This late 19th-century apparatus (image 1) is part of a sound analysis device imitating a design by Rudolph Koenig (1832-1901). It is displayed alongside a flame manometer and a rotating mirror (image 3), which would have formed crucial parts of this analysis machine.
The object in image 1 consists of ten Helmholtz resonators arranged in a wooden frame, and was acquired from the Wheatstone Laboratory, King's College London, in the 1980s. The resonators were made by Rudolph Koenig in the late 19th century, but the maker of the frame is not certain. Most probably this apparatus was assembled at King's as a more affordable version of Koenig's apparatus for the analysis of sound, using a standard set of resonators.
Musical sounds and the vowels of human speech have their particular sound quality, or timbre, in virtue of the specific overtone frequencies present at various intensities. That is, a musical note at concert A 440Hz, for example, will contain that frequency as well as a series of harmonic partials at integer multiples of 440 (e.g., 880Hz, 1320Hz, etc) at varying intensities. It is the particular spectrum of overtone intensities that gives musical notes their particular timbre. Using resonators held against his ear, Herman von Helmholtz was able to detect the presence of these overtones and thus perform an analysis of the sound. This practice, however, left an unwelcome element of subjectivity in acoustic experimentation. With his analysis device, Koenig removed this flaw by designing a way to make the specific composition of sounds visible as well as audible.

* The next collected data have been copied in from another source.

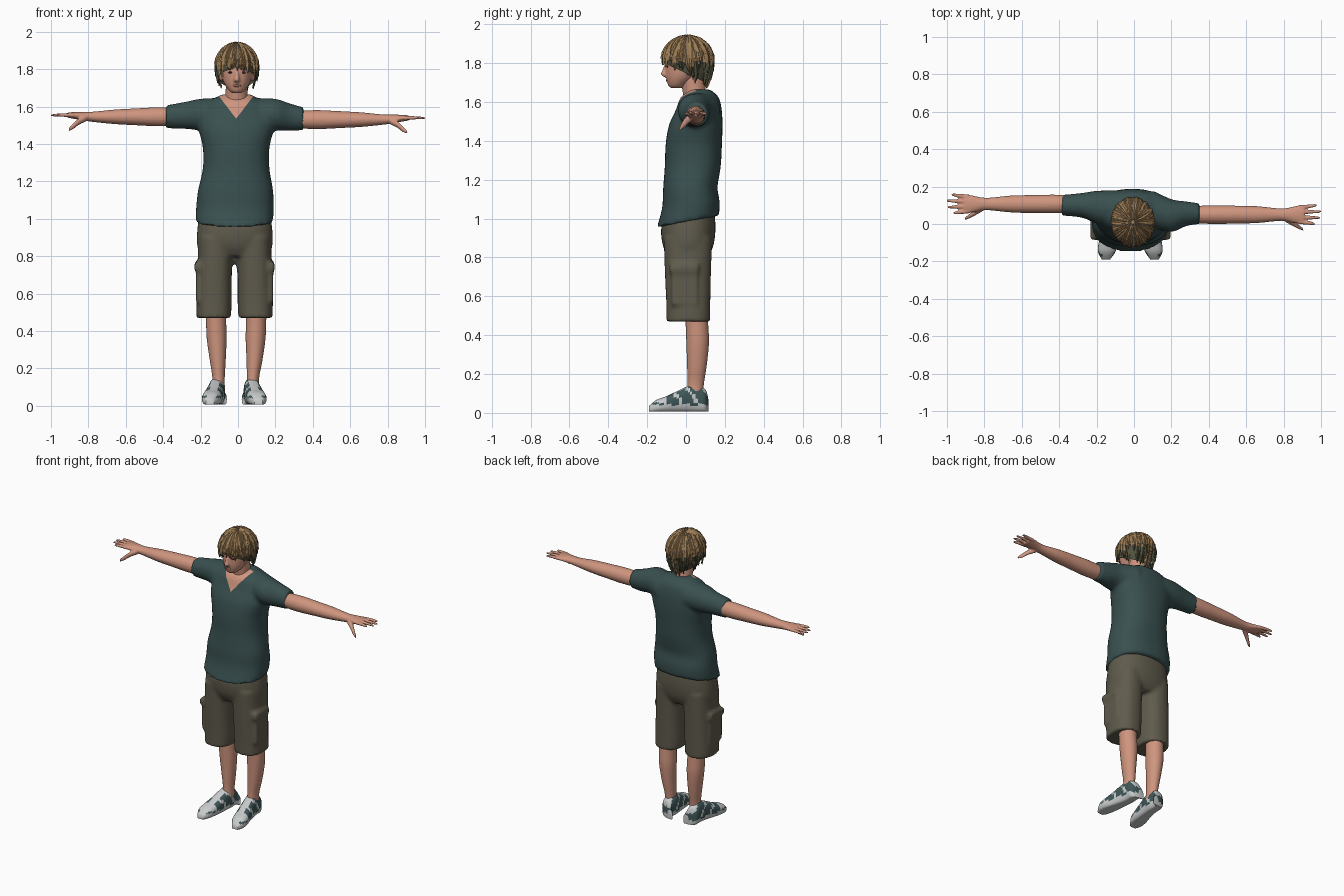
import bpy, bmesh, math, random
from mathutils import Vector, Matrix

random.seed(4)
cube = bpy.data.objects.get("Cube")
if cube:
    bpy.data.objects.remove(cube)


def material(name, *rgb):
    mat = bpy.data.materials.new(name)
    mat.use_nodes = True
    mat.diffuse_color = (*rgb, 1)
    mat.node_tree.nodes["Principled BSDF"].inputs["Base Color"].default_value = (*rgb, 1)
    return mat


skin = material("skin", .62, .3, .21)
lip = material("lips", .42, .16, .13)
dark = material("eye dark", .05, .035, .03)
blond = material("hair", .33, .2, .09)
shade = material("lower hair", .085, .085, .05)
teal = material("shirt teal", .042, .08, .08)
khaki = material("shorts khaki", .115, .104, .073)
white = material("shoe white", .58, .6, .6)
panel = material("shoe panel", .05, .095, .1)


def resample(rings, steps=4):
    """Smooth spline through the ring parameters."""
    out = []
    for i in range(len(rings) - 1):
        a, b, c, d = (rings[min(max(i + k, 0), len(rings) - 1)] for k in (-1, 0, 1, 2))
        for s in range(steps):
            t = s / steps
            out.append([q + t * (r - p) / 2 + t * t * (p - 2.5 * q + 2 * r - d2 / 2)
                        + t ** 3 * (1.5 * (q - r) + (d2 - p) / 2)
                        for p, q, r, d2 in zip(a, b, c, d)])
    return out + [list(rings[-1])]


def loft(bm, axis, rings, n=28, power=2):
    """Rings are (distance along axis, centre a, centre b, radius a, radius b)."""
    loops = []
    for t, a, b, ra, rb in resample(rings):
        loop = []
        for k in range(n):
            ang = math.tau * k / n
            c, s = math.cos(ang), math.sin(ang)
            u = a + ra * math.copysign(abs(c) ** (2 / power), c)
            v = b + rb * math.copysign(abs(s) ** (2 / power), s)
            loop.append(bm.verts.new({"x": (t, u, v), "y": (u, t, v), "z": (u, v, t)}[axis]))
        loops.append(loop)
    for lo, hi in zip(loops, loops[1:]):
        for k in range(n):
            bm.faces.new((lo[k], lo[k - 1], hi[k - 1], hi[k]))
    bm.faces.new(loops[0])
    bm.faces.new(loops[-1])


def ellipsoid(bm, centre, size):
    bmesh.ops.create_uvsphere(bm, u_segments=16, v_segments=10, radius=1,
                              matrix=Matrix.Translation(centre) @ Matrix.Diagonal((*size, 1)))


def finish(name, bm, mats, voxel=0, smooth=True):
    bmesh.ops.recalc_face_normals(bm, faces=bm.faces)
    mesh = bpy.data.meshes.new(name)
    bm.to_mesh(mesh)
    bm.free()
    obj = bpy.data.objects.new(name, mesh)
    bpy.context.collection.objects.link(obj)
    for m in mats:
        mesh.materials.append(m)
    bpy.ops.object.select_all(action="DESELECT")
    bpy.context.view_layer.objects.active = obj
    obj.select_set(True)
    if voxel:
        # Fuse overlapping volumes into one skin
        mod = obj.modifiers.new("fuse", "REMESH")
        mod.mode, mod.voxel_size = "VOXEL", voxel
        bpy.ops.object.modifier_apply(modifier="fuse")
        mod = obj.modifiers.new("relax", "SMOOTH")
        mod.factor, mod.iterations = .5, 5
        bpy.ops.object.modifier_apply(modifier="relax")
    if smooth:
        bpy.ops.object.shade_smooth_by_angle(angle=math.radians(50))
    return obj


# Shirt: torso and sleeves fused, hem rising towards the back
bm = bmesh.new()
loft(bm, "z", [(.955, -.02, .01, .208, .16), (1.05, -.016, .025, .207, .148),
               (1.15, -.013, .022, .2, .14), (1.27, -.01, .035, .178, .144),
               (1.38, -.01, .04, .178, .145), (1.48, -.01, .05, .2, .138),
               (1.56, -.012, .066, .195, .118), (1.62, -.012, .07, .155, .1),
               (1.65, -.01, .073, .105, .07), (1.665, -.008, .07, .08, .05)], 40, 2.3)
for v in bm.verts:
    v.co.z += .19 * (v.co.y + .15) * max(0, (1.2 - v.co.z) / .25)
for s, end, y, z in ((-1, .385, .1, 1.545), (1, .35, .055, 1.535)):
    loft(bm, "x", [(s * .1, .08, 1.555, .1, .09), (s * .2, y - .01, 1.557, .088, .085),
                   (s * .28, y, z + .008, .066, .073), (s * end, y, z, .056, .062)])
shirt = finish("shirt", bm, [teal, skin], .012)

# V neckline cut into the shirt front
bm = bmesh.new()
bm.from_mesh(shirt.data)
tip = Vector((-.01, 0, 1.535))
sides = [Vector((s * .105, 0, -.08)) for s in (-1, 1)]
for co, no in [(tip, sides[0]), (tip, sides[1]), (Vector((0, .05, 0)), Vector((0, 1, 0)))]:
    part = [f for f in bm.faces if f.calc_center_median().z > 1.5 and f.calc_center_median().y < .09]
    geom = set(part) | {e for f in part for e in f.edges} | {v for f in part for v in f.verts}
    bmesh.ops.bisect_plane(bm, geom=list(geom), plane_co=co, plane_no=no, dist=.0001)
for f in bm.faces:
    c = f.calc_center_median()
    if c.y < .05 and all((c - tip).dot(no) < 0 for no in sides):
        f.material_index = 1
bm.to_mesh(shirt.data)
bm.free()

# Arms with palms, four fingers and a thumb
for side, s, y, z in (("right", -1, .107, 1.545), ("left", 1, .05, 1.53)):
    bm = bmesh.new()
    loft(bm, "x", [(s * .3, y, z, .045, .045), (s * .42, y, z, .05, .051),
                   (s * .55, y, z, .048, .045), (s * .66, y, z, .045, .039),
                   (s * .77, y, z, .034, .028), (s * .82, y, z + .003, .036, .024),
                   (s * .87, y, z + .007, .047, .019), (s * .91, y, z + .009, .045, .014)], 20)
    for k, tip_x in enumerate((.975, 1, .995, .965)):
        off = (k - 1.5) * -.026
        loft(bm, "x", [(s * .88, y + off, z + .008, .012, .011),
                       (s * .94, y + off * 1.15, z + .01, .0105, .01),
                       (s * tip_x, y + off * 1.3, z + .008, .007, .006)], 10)
    loft(bm, "x", [(s * .81, y - .02, z - .005, .02, .019), (s * .85, y - .045, z - .025, .017, .018),
                   (s * .88, y - .065, z - .05, .012, .016), (s * .905, y - .08, z - .068, .007, .009)], 12)
    finish(side + "_arm", bm, [skin], .005)

# Shorts: hips, wide legs and side pockets fused
bm = bmesh.new()
loft(bm, "z", [(.8, -.017, .012, .18, .1), (.86, -.017, .011, .202, .13),
               (.95, -.017, .012, .2, .14), (1.05, -.017, .02, .185, .125)], 36, 2.3)
for s in (-1, 1):
    loft(bm, "z", [(.47, s * .112 - .018, .012, .092, .112), (.55, s * .11 - .018, .012, .094, .113),
                   (.7, s * .107 - .018, .01, .092, .118), (.9, s * .1 - .017, .01, .095, .125)], 28, 2.4)
    for height, size in ((.65, (.03, .13, .19)), (.745, (.046, .15, .045))):
        bmesh.ops.create_cube(bm, size=1, matrix=Matrix.Translation((s * .191 - .018, -.01, height))
                              @ Matrix.Diagonal((*size, 1)))
finish("shorts", bm, [khaki], .011)

# Legs and shoes
for side, s in (("right", -1), ("left", 1)):
    bm = bmesh.new()
    loft(bm, "z", [(.08, s * .092 - .012, .045, .034, .042), (.15, s * .092 - .012, .05, .033, .042),
                   (.24, s * .098 - .01, .056, .042, .05), (.36, s * .104 - .01, .06, .053, .058),
                   (.46, s * .107 - .01, .056, .054, .058), (.6, s * .108 - .01, .05, .06, .06)])
    finish(side + "_leg", bm, [skin])
    bm = bmesh.new()
    profile = ((.115, .06, .02, .035), (.1, .092, .036, .06), (.05, .093, .043, .074), (.01, .098, .044, .069),
               (-.05, .108, .047, .055), (-.1, .118, .051, .043), (-.15, .126, .046, .034), (-.19, .13, .022, .018))
    loft(bm, "y", [(y, s * x - .02, top, rx, top) for y, x, rx, top in profile], 28, 2.5)
    for v in bm.verts:
        v.co.z = max(v.co.z, .008)
    obj = finish(side + "_shoe", bm, [white, panel])
    for f in obj.data.polygons:
        c = f.center
        mid = s * (.1 - .12 * min(c.y, .03)) - .02
        tongue = abs(c.x - mid) < .022 and c.y < .02
        stripe = math.sin(c.y * 75 + c.z * 60) > .75
        toe = c.y < -.1 and not (abs(c.z - .045) < .008)
        f.material_index = int(c.z > .042 and not (tongue or stripe or toe))

# Neck and head
bm = bmesh.new()
loft(bm, "z", [(1.57, -.008, .055, .068, .062), (1.64, -.008, .045, .06, .06), (1.74, -.006, .03, .058, .062)])
finish("neck", bm, [skin])
bm = bmesh.new()
loft(bm, "z", [(1.672, -.006, -.05, .024, .03), (1.685, -.006, -.046, .042, .046),
               (1.72, -.006, -.025, .066, .077), (1.76, -.006, -.005, .08, .1),
               (1.82, -.006, .01, .088, .114), (1.88, -.006, .012, .084, .105), (1.92, -.006, .012, .055, .07)])
loft(bm, "z", [(1.728, -.006, -.1, .012, .012), (1.742, -.006, -.112, .017, .019),
               (1.765, -.006, -.106, .011, .016), (1.8, -.006, -.1, .008, .008)], 14)
for s in (-1, 1):
    ellipsoid(bm, (s * .086 - .006, .02, 1.765), (.011, .02, .032))
head = finish("head", bm, [skin], .006)

# Thin facial features laid on the head surface
bpy.context.view_layer.update()


def feature(name, mat, x, z, w, h):
    hit, place, _, _ = head.ray_cast((x, -1, z), (0, 1, 0))
    bm = bmesh.new()
    ellipsoid(bm, place if hit else (x, -.1, z), (w, .004, h))
    finish(name, bm, [mat])


feature("mouth", lip, -.006, 1.711, .024, .006)
for side, s in (("right", -1), ("left", 1)):
    feature(side + "_eye", dark, s * .034 - .006, 1.782, .014, .005)
    feature(side + "_brow", shade, s * .036 - .006, 1.8, .019, .004)


# Hair: an under-cap covered by tapered locks falling from the crown
def hair_point(phi, th, scale):
    low = max(0, th - math.pi / 2)
    r = scale * (math.sin(min(th, math.pi / 2)) - .22 * low * low)
    z = math.cos(min(th, math.pi / 2)) - low
    return Vector((-.006 + .11 * r * math.sin(phi), .01 - .127 * r * math.cos(phi), 1.82 + .118 * z * scale))


def hair_end(phi):
    return math.pi / 2 + .1 + .95 * ((1 - math.cos(phi)) / 2) ** .8


bm = bmesh.new()
grid = [[bm.verts.new(hair_point(math.tau * k / 32, .02 + hair_end(math.tau * k / 32) * j / 12, .97))
         for k in range(32)] for j in range(13)]
for a, b in zip(grid, grid[1:]):
    for k in range(32):
        f = bm.faces.new((a[k], a[k - 1], b[k - 1], b[k]))
        f.material_index = int(f.calc_center_median().z < 1.815)
bm.faces.new(grid[0])
finish("hair_cap", bm, [blond, shade])

bm = bmesh.new()
for i in range(110):
    phi = i * 2.4 + random.uniform(-.1, .1)
    end = hair_end(phi) * random.uniform(.72, 1.08)
    lift, twist = random.uniform(.99, 1.05), random.uniform(-.3, .3)
    loops = []
    for j in range(7):
        t = j / 6
        width = .22 * (1 - t ** 3) + .015
        th, p = .1 + (end - .1) * t, phi + twist * t
        scale = lift + .04 * t * t
        loops.append([bm.verts.new(hair_point(p + d * width, th, scale + h))
                      for d, h in ((-1, -.03), (0, .03), (1, -.03), (0, -.06))])
    for a, b in zip(loops, loops[1:]):
        for k in range(4):
            f = bm.faces.new((a[k], a[k - 1], b[k - 1], b[k]))
            c = f.calc_center_median()
            f.material_index = int(c.z < 1.8 and c.y > -.06 and i % 4 > 0)
    bm.faces.new(loops[0])
    bm.faces.new(loops[-1])
finish("hair_locks", bm, [blond, shade], smooth=False)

In Koenig's design (image 2) each resonator has one end open to the air and the other end attached to a rubber pipe. That pipe is connected to a 'flame manometer' capsule, consisting of two hemispheres separated by a thin rubber diaphragm. One hemisphere is connected to the resonator via the pipe, and through the other hemisphere flows a flammable gas, which burns at the end of a narrow jet pipe at the top. The pressure of the gas in the capsule is dependent on the pressure of the air in the other hemisphere, which in turn is dependent on the vibrations of air within the resonator. Thus, during resonance, the gas flame vibrates in sympathy rendering visible the presence of the given frequency in the sound under investigation. An experimenter would then sing or make a sound in front of the open resonators and observe the vibrations of the flames in a rotating mirror, acting like a stroboscope, which made it easier to see the vibrations (image 4). Flame manometers were also used with the "Trombone de Koenig", as well as for many other acoustical experiments.
Torben Rees, 'Koenig's apparatus for the analysis of sound: the first spectrum analyzer', Explore Whipple Collections, Whipple Museum of the History of Science, University of Cambridge, 2009 [http://www.hps.cam.ac.uk/whipple/explore/acoustics/rudolphkoenig/koenigsanalyzer/, accessed 25 September 2016]